On 29 July 2018, 50 kilometres outside of Tajikistan’s capital, Dushanbe, the unthinkable happened. An ISIS car-ramming and subsequent knife attack left four cyclists dead. Among them were Jay and Lauren. I was stunned. The aftermath sent shockwaves through the cycle-touring community.
Messages of disbelief, grief,and condolences to the families began popping up on all platforms and groups around the world. Most of those cycling in the region were initially oblivious, far from a phone signal let alone the tenuous Tajik wi-fi. But word spread.
Cycle tourers are often separated by distance by definition, but we’re a community nonetheless. I added my voice to the condolences offered to the families of those affected; our thoughts are with them all.
As for the region, caution must be exercised when travelling there – just as it must before generalising about countries and their people. Tens of thousands of tourers have passed, and will continue to pass, through the Pamirs. All rave about the hospitality and kindness of the Tajik people.
Doors will always be open there to those in need, and the sadness is no doubt shared by the locals who have made the highway the friendly destination it is. Jay said “life is short and the world is big” when explaining his reasoning for setting off.
It was the same sentiment of curiosity and desire for adventure that inspired me. Tragic events sometimes bring true perspective, a realisation of the fortuity of our freedom and the true strength of our shared experiences and ideals.
Touring brings us together. That’s our cycling community – and I’m damn well part of it.
What is Warm Showers?
Warm Showers is an international hospitality exchange scheme for cycle tourers. It’s a bit like a free version of Airbnb for cyclists: no money changes hands and it’s solely for private individuals, not businesses. In joining up as a member, you agree to host touring cyclists who are passing by. They’ll subsequently host you or other touring cyclists; it’s a reciprocal agreement.
As well as your contact details, your profile shows feedback from other Warm Showers members and any criteria regarding guests staying – for example, that they have to provide sufficient notice before arriving.

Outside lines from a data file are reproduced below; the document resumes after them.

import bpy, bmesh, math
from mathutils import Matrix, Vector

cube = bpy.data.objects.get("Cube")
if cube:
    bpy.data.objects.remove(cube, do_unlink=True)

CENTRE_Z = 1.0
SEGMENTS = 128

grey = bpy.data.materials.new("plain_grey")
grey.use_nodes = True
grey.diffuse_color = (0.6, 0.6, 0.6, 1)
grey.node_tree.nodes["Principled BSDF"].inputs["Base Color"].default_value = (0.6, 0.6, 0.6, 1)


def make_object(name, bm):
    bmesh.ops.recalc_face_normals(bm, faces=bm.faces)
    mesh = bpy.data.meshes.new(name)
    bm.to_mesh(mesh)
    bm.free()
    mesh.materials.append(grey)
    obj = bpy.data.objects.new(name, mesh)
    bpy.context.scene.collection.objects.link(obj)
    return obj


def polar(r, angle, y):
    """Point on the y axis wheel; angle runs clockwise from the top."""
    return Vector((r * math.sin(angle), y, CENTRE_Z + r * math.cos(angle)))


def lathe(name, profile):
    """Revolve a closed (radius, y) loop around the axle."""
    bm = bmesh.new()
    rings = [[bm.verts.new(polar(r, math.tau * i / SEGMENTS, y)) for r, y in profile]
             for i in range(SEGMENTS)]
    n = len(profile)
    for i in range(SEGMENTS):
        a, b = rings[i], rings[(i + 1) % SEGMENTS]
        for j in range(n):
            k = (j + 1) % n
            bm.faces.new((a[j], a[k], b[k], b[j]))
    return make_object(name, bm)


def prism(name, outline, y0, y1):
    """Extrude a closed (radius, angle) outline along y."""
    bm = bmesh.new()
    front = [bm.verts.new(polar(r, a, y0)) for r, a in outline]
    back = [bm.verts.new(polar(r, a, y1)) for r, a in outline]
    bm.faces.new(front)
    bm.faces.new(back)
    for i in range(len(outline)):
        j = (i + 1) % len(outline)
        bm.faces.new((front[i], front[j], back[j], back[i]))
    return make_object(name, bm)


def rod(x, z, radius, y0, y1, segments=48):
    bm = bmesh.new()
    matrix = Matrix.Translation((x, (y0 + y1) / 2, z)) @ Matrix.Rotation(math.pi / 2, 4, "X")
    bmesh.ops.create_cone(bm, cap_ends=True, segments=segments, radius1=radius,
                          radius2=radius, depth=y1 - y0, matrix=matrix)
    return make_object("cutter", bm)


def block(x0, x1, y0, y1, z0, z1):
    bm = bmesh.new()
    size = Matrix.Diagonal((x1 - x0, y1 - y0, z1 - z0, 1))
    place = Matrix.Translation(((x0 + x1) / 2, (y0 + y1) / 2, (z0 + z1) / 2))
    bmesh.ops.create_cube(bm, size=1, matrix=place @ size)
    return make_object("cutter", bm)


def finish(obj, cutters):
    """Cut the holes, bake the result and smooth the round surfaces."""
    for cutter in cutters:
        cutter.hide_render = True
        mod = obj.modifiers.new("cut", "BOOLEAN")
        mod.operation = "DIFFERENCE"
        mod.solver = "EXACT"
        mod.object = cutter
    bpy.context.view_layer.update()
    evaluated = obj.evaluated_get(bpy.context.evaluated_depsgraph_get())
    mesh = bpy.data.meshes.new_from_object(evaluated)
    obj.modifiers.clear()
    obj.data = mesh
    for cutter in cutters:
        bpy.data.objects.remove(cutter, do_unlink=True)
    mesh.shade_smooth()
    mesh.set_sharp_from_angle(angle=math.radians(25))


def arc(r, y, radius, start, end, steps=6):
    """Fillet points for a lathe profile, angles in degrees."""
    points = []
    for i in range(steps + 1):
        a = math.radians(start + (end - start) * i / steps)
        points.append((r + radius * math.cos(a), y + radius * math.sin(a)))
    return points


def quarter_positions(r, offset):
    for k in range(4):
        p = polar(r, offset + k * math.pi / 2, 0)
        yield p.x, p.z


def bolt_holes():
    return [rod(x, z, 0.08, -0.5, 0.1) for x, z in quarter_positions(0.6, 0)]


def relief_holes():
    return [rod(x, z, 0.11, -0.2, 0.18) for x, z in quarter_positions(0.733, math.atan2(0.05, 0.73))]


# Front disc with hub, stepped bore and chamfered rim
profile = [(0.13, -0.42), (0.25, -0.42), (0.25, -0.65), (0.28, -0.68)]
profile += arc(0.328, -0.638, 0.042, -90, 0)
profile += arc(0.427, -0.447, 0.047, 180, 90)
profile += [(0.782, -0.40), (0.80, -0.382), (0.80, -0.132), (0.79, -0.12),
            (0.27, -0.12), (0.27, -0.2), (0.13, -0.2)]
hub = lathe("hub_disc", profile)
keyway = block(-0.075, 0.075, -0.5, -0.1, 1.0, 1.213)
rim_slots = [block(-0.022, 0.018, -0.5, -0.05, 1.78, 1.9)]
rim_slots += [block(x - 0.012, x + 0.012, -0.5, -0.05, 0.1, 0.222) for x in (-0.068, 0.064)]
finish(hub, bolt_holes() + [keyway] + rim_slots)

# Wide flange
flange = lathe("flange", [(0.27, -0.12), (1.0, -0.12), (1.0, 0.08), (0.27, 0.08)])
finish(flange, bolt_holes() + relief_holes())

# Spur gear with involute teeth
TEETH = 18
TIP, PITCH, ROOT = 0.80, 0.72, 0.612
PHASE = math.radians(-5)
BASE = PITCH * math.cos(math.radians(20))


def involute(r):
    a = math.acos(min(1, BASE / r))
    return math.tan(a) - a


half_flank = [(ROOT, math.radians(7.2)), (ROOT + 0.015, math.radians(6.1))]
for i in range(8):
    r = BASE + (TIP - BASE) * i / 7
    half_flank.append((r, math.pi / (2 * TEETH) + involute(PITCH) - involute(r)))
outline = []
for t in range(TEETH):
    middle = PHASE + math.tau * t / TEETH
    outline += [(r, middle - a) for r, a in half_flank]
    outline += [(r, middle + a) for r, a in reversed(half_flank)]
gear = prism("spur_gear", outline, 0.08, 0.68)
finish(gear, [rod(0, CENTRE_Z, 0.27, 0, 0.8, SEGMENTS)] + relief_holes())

When you’re travelling (or planning) you can see the locations of Warm Showers hosts as red markers on a worldwide zoomable map. Clicking on the marker lets you message the host and read their profile, to see if you’ll meet each other’s needs.
For more details, or to sign up, visit warmshowers.org